Deciding the best route to become a CRNA, please help.


I am a senior in high school dreaming of becoming a CRNA, however I'm not sure of the best route to take. Please help me weigh the pros and cons of my top university choices.

For my CRNA I plan to attend Akron university.

However for my bsn, I can't decide.
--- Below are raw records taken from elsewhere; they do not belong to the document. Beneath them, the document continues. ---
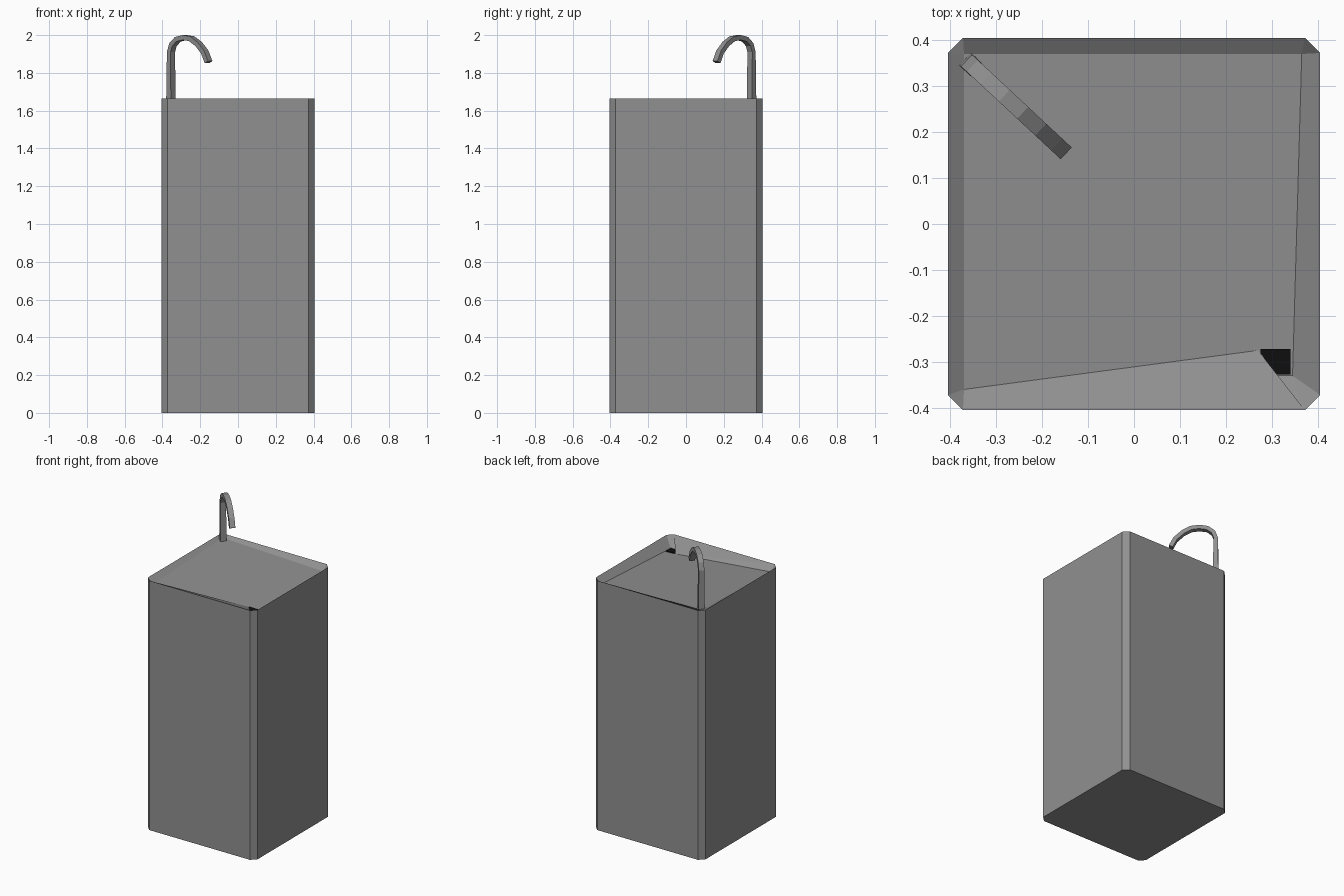
import bpy, bmesh
from mathutils import Vector

if "Cube" in bpy.data.objects:
    bpy.data.objects.remove(bpy.data.objects["Cube"])

def material(name, v):
    m = bpy.data.materials.new(name)
    m.diffuse_color = (v, v, v, 1)
    m.use_nodes = True
    m.node_tree.nodes["Principled BSDF"].inputs["Base Color"].default_value = m.diffuse_color
    return m

GREY = material("stone grey", 0.28)
BLACK = material("drain black", 0.005)

def make(name, bm, mat):
    bmesh.ops.recalc_face_normals(bm, faces=bm.faces)
    me = bpy.data.meshes.new(name)
    bm.to_mesh(me)
    bm.free()
    me.materials.append(mat)
    ob = bpy.data.objects.new(name, me)
    bpy.context.collection.objects.link(ob)
    return ob

H, C, TOP = 0.405, 0.033, 1.665

def floor_z(x, y):
    # Basin floor plane falling toward the drain corner
    return 1.655 - 0.0335 * ((x + 0.37) + (0.37 - y))

# Pedestal: chamfered square column with a shallow sloping basin on top
bm = bmesh.new()
k = H - C
outline = [(-k, -H), (k, -H), (H, -k), (H, k), (k, H), (-k, H), (-H, k), (-H, -k)]
low = [bm.verts.new((x, y, 0)) for x, y in outline]
rim = [bm.verts.new((x, y, TOP)) for x, y in outline]
bm.faces.new(low)
for i in range(8):
    j = (i + 1) % 8
    bm.faces.new((low[i], low[j], rim[j], rim[i]))

def floor_vert(x, y):
    return bm.verts.new((x, y, floor_z(x, y)))

fl, dl = floor_vert(-0.37, -0.36), floor_vert(0.27, -0.275)
df, dr = floor_vert(0.275, -0.33), floor_vert(0.345, -0.33)
br, bl = floor_vert(0.365, 0.37), floor_vert(-0.37, 0.37)
for f in [
    (fl, dl, df, dr, br, bl),                                  # floor
    (rim[0], rim[1], dl), (rim[0], dl, fl),                    # front slope
    (rim[1], df, dl), (rim[1], dr, df), (rim[1], rim[2], dr),  # drain corner
    (rim[2], rim[3], br, dr), (rim[3], rim[4], br),            # right wall
    (rim[4], rim[5], bl, br), (rim[5], rim[6], bl),            # back wall
    (rim[6], rim[7], fl, bl), (rim[7], rim[0], fl),            # left wall
]:
    bm.faces.new(f)
make("pedestal_basin", bm, GREY)

# Drain plate lying on the basin floor
bm = bmesh.new()
corners = [(0.275, -0.327), (0.341, -0.327), (0.341, -0.272), (0.275, -0.272)]
plate = bm.faces.new([bm.verts.new((x, y, floor_z(x, y) + 0.004)) for x, y in corners])
ext = bmesh.ops.extrude_face_region(bm, geom=[plate], use_keep_orig=True)
for v in ext["geom"]:
    if isinstance(v, bmesh.types.BMVert):
        v.co.z -= 0.008
make("drain", bm, BLACK)

# Spout: square bar swept along a hooked path toward the basin centre
base = Vector((-0.355, 0.347, 0))
along = Vector((0.73, -0.68, 0)).normalized()
side = Vector((-along.y, along.x, 0))
path = [(0, 1.64), (0, 1.91), (0.015, 1.95), (0.05, 1.978), (0.10, 1.987),
        (0.15, 1.981), (0.20, 1.953), (0.245, 1.91), (0.272, 1.857)]
bm = bmesh.new()
rings = []
for i, (t, z) in enumerate(path):
    a, b = path[max(i - 1, 0)], path[min(i + 1, len(path) - 1)]
    d = along * (b[0] - a[0]) + Vector((0, 0, b[1] - a[1]))
    n = d.normalized().cross(side)
    w, h = (0.019, 0.017) if i == 0 else (0.0175, 0.013)
    c = base + along * t + Vector((0, 0, z))
    rings.append([bm.verts.new(c + side * (w * s) + n * (h * u))
                  for s, u in ((-1, -1), (1, -1), (1, 1), (-1, 1))])
for r, q in zip(rings, rings[1:]):
    for i in range(4):
        j = (i + 1) % 4
        bm.faces.new((r[i], r[j], q[j], q[i]))
bm.faces.new(rings[0])
bm.faces.new(rings[-1])
make("spout", bm, GREY)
I fell in love with a private school in cleveland, however the nursing program there is non-traditional. You must have a bachelors degree, then you are admitted into the absn program. I will enter this private university as a sophomore due to college classes in high school, I will major in biology and minor in chemistry or vice versa, then get my absn, all in a four year time period, then of course work in an ICU until I can apply for Akrons CRNA program. This university is private so of course it is more expensive but it's truly the school I love, will the major in biology and minor in chemistry (or vice versa) along with my absn, will that looks better on a resume? Or help with getting into Akrons program or finding a job? I spoke with Akrons crna program director and he said they have accepted absn student but it is not favored more so over traditional bsn students. I have also read that your motivation is a huge key in your interview and I believe I have motivation.

The second school choice is actually Akron university for a traditional four year bsn. I didn't mind Akron however I didn't fall in love with it, but if it's better for my future than that's how I want to go. It's a big school in the city of Akron OH.

Please help me as no one can really answer my question because no one really knows. I would really appreciate it! :)


173 Posts

Specializes in Med/Surg, ICU. Has 4 years experience.

It seems in most circumstances, CRNA programs care very little about where you received your BSN, as long as you maintained high grades and it is regionally accreditated. Honestly, I would generally recommend going to a ADN/BSN program that allows for you to accumulate the least amount of debt. An exception to that is if you live in an area that is oversaturated with new grad RNs and certain programs seem to get preferential treatment for hiring.